*** DATASET RECORDS Section Begins ***

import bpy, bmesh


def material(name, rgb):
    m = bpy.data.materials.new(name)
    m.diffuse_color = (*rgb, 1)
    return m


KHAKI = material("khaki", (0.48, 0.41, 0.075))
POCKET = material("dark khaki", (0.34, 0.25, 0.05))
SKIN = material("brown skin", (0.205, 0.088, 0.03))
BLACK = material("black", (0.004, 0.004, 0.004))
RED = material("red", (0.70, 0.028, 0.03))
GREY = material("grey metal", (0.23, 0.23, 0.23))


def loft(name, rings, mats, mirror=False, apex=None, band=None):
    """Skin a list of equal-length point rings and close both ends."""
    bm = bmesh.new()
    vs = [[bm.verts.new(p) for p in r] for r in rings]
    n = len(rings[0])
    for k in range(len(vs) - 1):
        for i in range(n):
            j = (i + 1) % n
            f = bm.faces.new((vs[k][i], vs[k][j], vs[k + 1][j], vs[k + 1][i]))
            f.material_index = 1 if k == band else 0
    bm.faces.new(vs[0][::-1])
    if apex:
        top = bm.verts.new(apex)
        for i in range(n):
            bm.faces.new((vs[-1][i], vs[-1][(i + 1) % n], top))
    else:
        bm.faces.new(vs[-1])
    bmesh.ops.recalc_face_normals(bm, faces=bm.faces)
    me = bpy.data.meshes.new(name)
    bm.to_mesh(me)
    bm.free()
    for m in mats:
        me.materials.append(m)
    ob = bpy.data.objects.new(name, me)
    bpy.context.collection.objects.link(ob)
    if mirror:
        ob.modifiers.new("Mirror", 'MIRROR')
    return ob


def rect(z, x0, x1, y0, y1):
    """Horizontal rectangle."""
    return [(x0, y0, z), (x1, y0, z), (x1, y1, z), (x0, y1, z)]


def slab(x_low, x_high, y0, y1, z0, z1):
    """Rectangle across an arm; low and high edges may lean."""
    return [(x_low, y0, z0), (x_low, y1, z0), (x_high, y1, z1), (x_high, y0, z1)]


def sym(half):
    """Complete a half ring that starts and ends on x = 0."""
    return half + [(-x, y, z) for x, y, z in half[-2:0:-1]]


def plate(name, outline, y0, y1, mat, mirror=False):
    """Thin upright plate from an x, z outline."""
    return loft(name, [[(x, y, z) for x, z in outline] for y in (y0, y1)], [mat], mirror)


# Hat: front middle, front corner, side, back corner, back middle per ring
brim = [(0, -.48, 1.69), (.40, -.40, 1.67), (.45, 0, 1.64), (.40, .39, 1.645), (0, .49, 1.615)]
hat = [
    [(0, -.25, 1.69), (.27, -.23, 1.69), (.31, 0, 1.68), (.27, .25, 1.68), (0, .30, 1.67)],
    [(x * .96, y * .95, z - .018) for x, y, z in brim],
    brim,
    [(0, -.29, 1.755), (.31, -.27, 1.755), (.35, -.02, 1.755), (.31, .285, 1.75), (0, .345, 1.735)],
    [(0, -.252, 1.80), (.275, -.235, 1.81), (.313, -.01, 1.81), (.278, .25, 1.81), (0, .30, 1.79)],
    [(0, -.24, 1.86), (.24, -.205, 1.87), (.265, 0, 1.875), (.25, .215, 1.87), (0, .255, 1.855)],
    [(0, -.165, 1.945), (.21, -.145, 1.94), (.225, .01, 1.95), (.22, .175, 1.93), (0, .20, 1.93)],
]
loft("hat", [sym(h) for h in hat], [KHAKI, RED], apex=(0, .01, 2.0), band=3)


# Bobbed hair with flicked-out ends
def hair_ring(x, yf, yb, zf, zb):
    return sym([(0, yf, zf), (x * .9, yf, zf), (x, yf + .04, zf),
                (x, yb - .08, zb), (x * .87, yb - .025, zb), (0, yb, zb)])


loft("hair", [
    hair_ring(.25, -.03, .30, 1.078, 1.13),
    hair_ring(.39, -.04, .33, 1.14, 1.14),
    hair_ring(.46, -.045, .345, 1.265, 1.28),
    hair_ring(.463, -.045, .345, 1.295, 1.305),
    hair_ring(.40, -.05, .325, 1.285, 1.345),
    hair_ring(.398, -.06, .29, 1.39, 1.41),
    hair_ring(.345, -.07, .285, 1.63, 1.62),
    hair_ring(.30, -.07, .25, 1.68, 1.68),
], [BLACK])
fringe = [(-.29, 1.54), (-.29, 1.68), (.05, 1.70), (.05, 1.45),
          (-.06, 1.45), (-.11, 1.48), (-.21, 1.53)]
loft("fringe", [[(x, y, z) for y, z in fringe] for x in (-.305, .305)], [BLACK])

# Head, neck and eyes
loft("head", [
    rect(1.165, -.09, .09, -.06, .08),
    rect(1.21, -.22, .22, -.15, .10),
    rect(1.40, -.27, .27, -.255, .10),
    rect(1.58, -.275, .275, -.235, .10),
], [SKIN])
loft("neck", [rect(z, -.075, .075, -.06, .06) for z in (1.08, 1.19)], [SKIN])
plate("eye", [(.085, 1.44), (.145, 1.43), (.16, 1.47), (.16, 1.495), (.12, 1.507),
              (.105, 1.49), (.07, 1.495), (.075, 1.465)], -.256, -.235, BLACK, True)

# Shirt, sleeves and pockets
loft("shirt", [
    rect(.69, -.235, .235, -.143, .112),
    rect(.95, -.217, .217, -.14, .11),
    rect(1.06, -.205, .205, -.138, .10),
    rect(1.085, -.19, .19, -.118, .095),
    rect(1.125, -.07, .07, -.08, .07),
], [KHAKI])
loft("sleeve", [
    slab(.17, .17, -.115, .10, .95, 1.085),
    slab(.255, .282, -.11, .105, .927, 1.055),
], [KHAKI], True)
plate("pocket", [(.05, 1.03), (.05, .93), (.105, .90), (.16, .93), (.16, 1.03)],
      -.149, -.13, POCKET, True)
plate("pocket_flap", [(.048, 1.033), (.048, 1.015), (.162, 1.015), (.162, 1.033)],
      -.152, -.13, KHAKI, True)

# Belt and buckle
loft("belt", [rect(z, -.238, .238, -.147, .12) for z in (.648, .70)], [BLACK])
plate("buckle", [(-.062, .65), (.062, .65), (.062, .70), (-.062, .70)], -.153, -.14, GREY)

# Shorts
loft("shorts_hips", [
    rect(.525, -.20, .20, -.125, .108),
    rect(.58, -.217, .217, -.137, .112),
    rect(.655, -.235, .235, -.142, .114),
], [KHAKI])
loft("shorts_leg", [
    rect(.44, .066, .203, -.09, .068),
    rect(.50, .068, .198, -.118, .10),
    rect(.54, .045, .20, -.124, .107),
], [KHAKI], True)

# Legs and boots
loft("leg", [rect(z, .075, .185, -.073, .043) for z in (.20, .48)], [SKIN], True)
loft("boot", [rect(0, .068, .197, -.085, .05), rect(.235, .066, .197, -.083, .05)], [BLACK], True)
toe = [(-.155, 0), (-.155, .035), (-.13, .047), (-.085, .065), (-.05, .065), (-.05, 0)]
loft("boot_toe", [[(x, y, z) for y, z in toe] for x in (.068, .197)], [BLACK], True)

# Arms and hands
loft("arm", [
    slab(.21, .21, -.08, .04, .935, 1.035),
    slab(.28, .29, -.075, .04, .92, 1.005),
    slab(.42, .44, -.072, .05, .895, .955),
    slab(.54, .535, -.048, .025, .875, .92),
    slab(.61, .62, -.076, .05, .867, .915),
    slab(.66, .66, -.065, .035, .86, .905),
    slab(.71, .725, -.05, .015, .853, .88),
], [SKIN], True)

*** DATASET RECORDS Section Ends ***

All lines above that contain the word "slab" are to be copied.

def slab(x_low, x_high, y0, y1, z0, z1):
    slab(.17, .17, -.115, .10, .95, 1.085),
    slab(.255, .282, -.11, .105, .927, 1.055),
    slab(.21, .21, -.08, .04, .935, 1.035),
    slab(.28, .29, -.075, .04, .92, 1.005),
    slab(.42, .44, -.072, .05, .895, .955),
    slab(.54, .535, -.048, .025, .875, .92),
    slab(.61, .62, -.076, .05, .867, .915),
    slab(.66, .66, -.065, .035, .86, .905),
    slab(.71, .725, -.05, .015, .853, .88),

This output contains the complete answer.